HC Deb 28 October 1987 vol 121 c293
11. Dr. Bray

asked the Chancellor of the Duchy of Lancaster if he will make a statement on the latest figures for expenditure on research and development in British industry.

Mr. Kenneth Clarke

The most recent estimates for expenditure on research and development performed in British industry are for 1985. Between 1981 and 1985 there was an increase in real terms of 12 per cent. in research financed by industry. I welcome this rise.
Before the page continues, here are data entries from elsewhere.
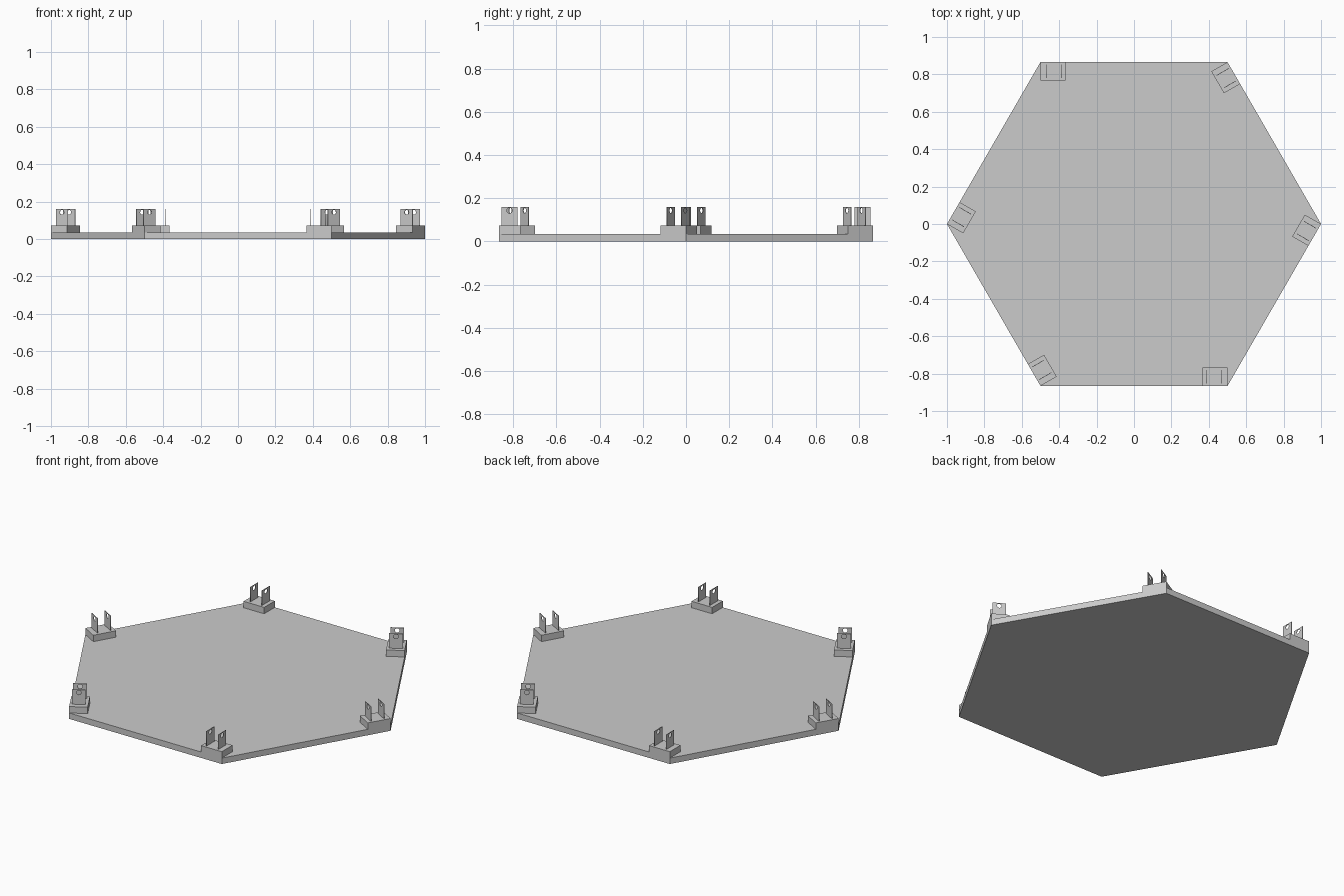
import bpy, bmesh
from math import cos, sin, pi, radians
from mathutils import Matrix

cube = bpy.data.objects.get("Cube")
if cube:
    bpy.data.objects.remove(cube, do_unlink=True)

GREY = (0.6, 0.6, 0.6, 1)
mat = bpy.data.materials.new("plain_grey")
mat.use_nodes = True
mat.diffuse_color = GREY
mat.node_tree.nodes["Principled BSDF"].inputs["Base Color"].default_value = GREY

PLATE_TOP, BLOCK_TOP, TAB_TOP = 0.035, 0.073, 0.16
EDGE = -sin(pi / 3)          # y of the front edge of the plate


def add_object(name, mesh):
    obj = bpy.data.objects.new(name, mesh)
    bpy.context.scene.collection.objects.link(obj)
    return obj


def prism(name, outline, z0, z1):
    """Solid with the given outline between two heights."""
    bm = bmesh.new()
    face = bm.faces.new([bm.verts.new((x, y, z0)) for x, y in outline])
    top = bmesh.ops.extrude_face_region(bm, geom=[face])["geom"]
    verts = [v for v in top if isinstance(v, bmesh.types.BMVert)]
    bmesh.ops.translate(bm, verts=verts, vec=(0, 0, z1 - z0))
    bmesh.ops.recalc_face_normals(bm, faces=bm.faces)
    mesh = bpy.data.meshes.new(name)
    bm.to_mesh(mesh)
    bm.free()
    mesh.materials.append(mat)
    return mesh


def pierced_tab(name, y0, y1, z0, z1, hole_z, radius):
    """Thin upright sheet with a round hole, facing along x."""
    curve = bpy.data.curves.new(name, "CURVE")
    curve.dimensions, curve.fill_mode, curve.extrude = "2D", "BOTH", 0.0015
    mid = (y0 + y1) / 2
    rim = [(mid + radius * cos(a * pi / 8), hole_z + radius * sin(a * pi / 8)) for a in range(16)]
    for loop in ([(y0, z0), (y1, z0), (y1, z1), (y0, z1)], rim):
        spline = curve.splines.new("POLY")
        spline.points.add(len(loop) - 1)
        for point, (u, v) in zip(spline.points, loop):
            point.co = (u, v, 0, 1)
        spline.use_cyclic_u = True
    helper = add_object(name, curve)
    depsgraph = bpy.context.evaluated_depsgraph_get()
    mesh = bpy.data.meshes.new_from_object(helper.evaluated_get(depsgraph))
    bpy.data.objects.remove(helper, do_unlink=True)
    # stand the flat sheet up: curve x -> y, curve y -> z
    mesh.transform(Matrix(((0, 0, 1, 0), (1, 0, 0, 0), (0, 1, 0, 0), (0, 0, 0, 1))))
    mesh.materials.clear()
    mesh.materials.append(mat)
    return mesh


# Hexagonal base plate
hexagon = [(cos(k * pi / 3), sin(k * pi / 3)) for k in range(6)]
add_object("base_plate", prism("base_plate", hexagon, 0, PLATE_TOP))

# Corner block and tab, shared by all six corners
block = prism("corner_block", [(0.365, EDGE), (0.5, EDGE), (0.5, EDGE + 0.1), (0.365, EDGE + 0.1)],
              PLATE_TOP, BLOCK_TOP)
tab = pierced_tab("tab", EDGE + 0.012, EDGE + 0.086, BLOCK_TOP, TAB_TOP, 0.143, 0.013)

for k in range(6):
    turn = Matrix.Rotation(radians(60 * k), 4, "Z")
    add_object(f"corner_block_{k + 1}", block).matrix_world = turn
    for side, x in (("inner", 0.39), ("outer", 0.467)):
        add_object(f"{side}_tab_{k + 1}", tab).matrix_world = turn @ Matrix.Translation((x, 0, 0))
The main responsibility for spending more on civil research and development should continue to rest with industry, as the House of Lords Select Committee on Civil Research and Development recognised in its recent report.

Dr. Bray
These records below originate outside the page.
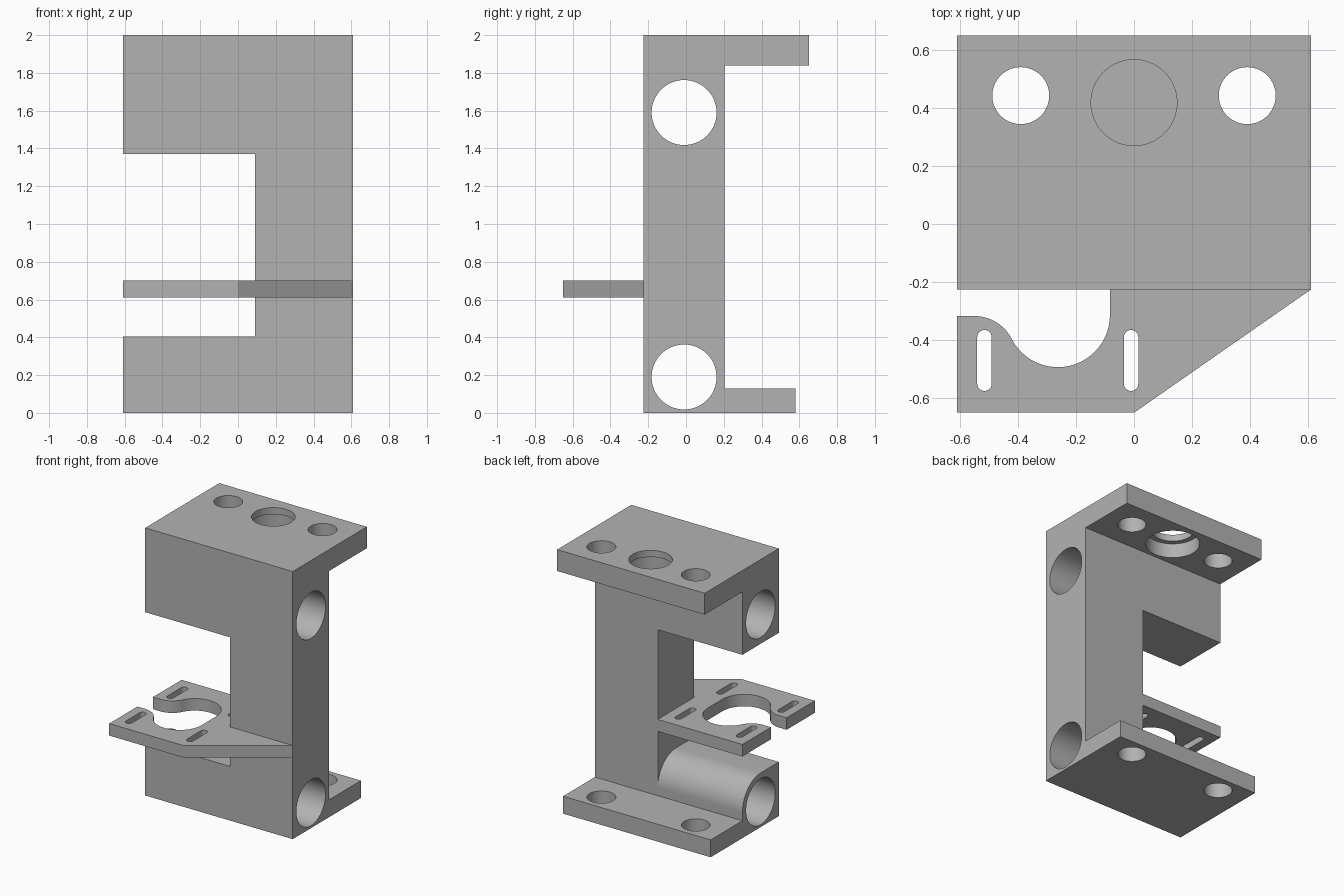
import bpy, bmesh
from math import sin, cos, radians, atan2, degrees
from mathutils import Vector

cube = bpy.data.objects.get("Cube")
if cube:
    bpy.data.objects.remove(cube, do_unlink=True)

grey = bpy.data.materials.new("plain grey")
grey.use_nodes = True
colour = (0.45, 0.45, 0.45, 1)
grey.diffuse_color = colour
grey.node_tree.nodes["Principled BSDF"].inputs["Base Color"].default_value = colour

HALF = 0.61            # half width of the bracket
FRONT, BACK = -0.225, 0.205
GAP_X = 0.09           # inner face of the column
ROD_Y, ROD_Z = -0.01, (0.19, 1.59)


def arc(cx, cy, r, start, end, n=24):
    """Points on an arc, angles in degrees."""
    angles = [radians(start + (end - start) * i / n) for i in range(n + 1)]
    return [(cx + r * cos(a), cy + r * sin(a)) for a in angles]


def circle(cx, cy, r):
    return arc(cx, cy, r, 0, 360, 64)[:-1]


def extrude(name, profile, axis, low, high):
    """Solid from a (y, z) profile along x, or an (x, y) profile along z."""
    def place(p, d):
        return (d, *p) if axis == "x" else (*p, d)
    bm = bmesh.new()
    face = bm.faces.new([bm.verts.new(place(p, low)) for p in profile])
    new = bmesh.ops.extrude_face_region(bm, geom=[face])["geom"]
    shift = Vector(place((0, 0), high - low))
    bmesh.ops.translate(bm, vec=shift, verts=[v for v in new if isinstance(v, bmesh.types.BMVert)])
    bmesh.ops.recalc_face_normals(bm, faces=bm.faces)
    mesh = bpy.data.meshes.new(name)
    bm.to_mesh(mesh)
    bm.free()
    mesh.materials.append(grey)
    obj = bpy.data.objects.new(name, mesh)
    bpy.context.collection.objects.link(obj)
    return obj


def activate(obj):
    bpy.ops.object.select_all(action="DESELECT")
    obj.select_set(True)
    bpy.context.view_layer.objects.active = obj


def cut(target, cutter):
    cutter.hide_render = True
    mod = target.modifiers.new("cut", "BOOLEAN")
    mod.operation, mod.solver, mod.object = "DIFFERENCE", "EXACT", cutter
    activate(target)
    bpy.ops.object.modifier_apply(modifier=mod.name)
    bpy.data.objects.remove(cutter, do_unlink=True)


# Main bracket: column with a flange at the top and the bottom
bracket = extrude("bracket_body", [
    (FRONT, 0), (0.58, 0), (0.58, 0.13), (BACK, 0.13),
    (BACK, 1.84), (0.65, 1.84), (0.65, 2), (FRONT, 2)], "x", -HALF, HALF)

# Side gap, leaving the lower arm rounded at its back around the rod hole
gap = [(-0.4, 1.37), (-0.4, 0.405)]
gap += arc(ROD_Y, ROD_Z[0], BACK - ROD_Y, 90, 0)
gap += [(0.4, ROD_Z[0]), (0.4, 1.37)]
cut(bracket, extrude("gap_cutter", gap, "x", -0.8, GAP_X))

# Rod holes through the full width
for z in ROD_Z:
    cut(bracket, extrude("rod_cutter", circle(ROD_Y, z, 0.172), "x", -0.8, 0.8))

# Vertical holes through both flanges
for x in (-0.39, 0.39):
    cut(bracket, extrude("bolt_cutter", circle(x, 0.442, 0.098), "z", -0.2, 2.2))

# Bearing seat in the top flange, open below with a lip above
cut(bracket, extrude("lip_cutter", circle(0, 0.418, 0.148), "z", 1.7, 2.2))
cut(bracket, extrude("seat_cutter", circle(0, 0.418, 0.187), "z", 1.7, 1.95))

# Mounting plate with a keyhole opening, symmetric about the column front
R_IN, R_OUT = 0.179, 0.145
inner, outer = (-0.262, -0.314), (-0.55, -0.462)
join = degrees(atan2(inner[1] - outer[1], inner[0] - outer[0]))
half = [(-HALF, -0.317)]
half += arc(*outer, R_OUT, 90, join)
half += arc(*inner, R_IN, 180 + join, 360)[1:]
mirrored = [(x, 2 * FRONT - y) for x, y in reversed(half)]
outline = [(-HALF, BACK), (GAP_X, BACK), (GAP_X, FRONT), (HALF, FRONT),
           (0, -0.65), (-HALF, -0.65)]
plate = extrude("mounting_plate", half + mirrored + outline, "z", 0.61, 0.70)

# Four adjustment slots
for x in (-0.515, -0.01):
    for side in (-1, 1):
        y = FRONT + side * 0.245
        slot = arc(x, y + 0.08, 0.025, 0, 180, 12) + arc(x, y - 0.08, 0.025, 180, 360, 12)
        cut(plate, extrude("slot_cutter", slot, "z", 0.5, 0.8))

for part in (bracket, plate):
    activate(part)
    bpy.ops.object.shade_smooth_by_angle(angle=radians(30))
I welcome the increase in research and development in chemicals, electronics and motor vehicles, in particular since 1981, but does the Minister not agree that it is a matter of concern that since 1981 overall research and development in industry as a proportion of national income has fallen? With industry funding of research and development still so far behind that of our industrial competitors, is not the Government's attitude in response to the House of Lords Select Committee report still far too complacent? Are the Government not aware of the desperate state of science and technology in this country?

Mr. Clarke

I agree in part with the hon. Gentleman's diagnosis of the problem. We should still like there to be increased investment in well-judged research and development by British industry. I am glad to say that the latest figures show that there has been a very welcome real terms increase. It may be that our figures are out of date and that we are still commenting on the position in the depths of the recession, whereas now it is very much better. We have promised to report back to the House of Lords and to the House when we have completed our review of the Government's research and development priorities.

Dr. Hampson

Is it not the case that private companies that are involved in space research and development have said that they will pay their own whack but that they expect the Government to provide proper investment so as to increase the research and development technological base. We cannot be in something like the European Space Agency — a British initiative — by simply paying our basic membership fees and then expecting to take advantage of all its facilities.

Mr. Kenneth Clarke

I agree with my hon. Friend that some companies have continued to contribute and have contributed even more since August towards the preparatory work on some of the optional programmes of the space agency. It is also fair to say that most of the industries concerned share our concern about the way in which the European Space Agency produces its programmes and the limited acknowledgement that that agency sometimes gives to the part that industry and commerce have to play and ought to play in guiding priorities. I want to continue discussions with British industry to make sure that we have a much clearer strategy about where UK Limited ought to be going.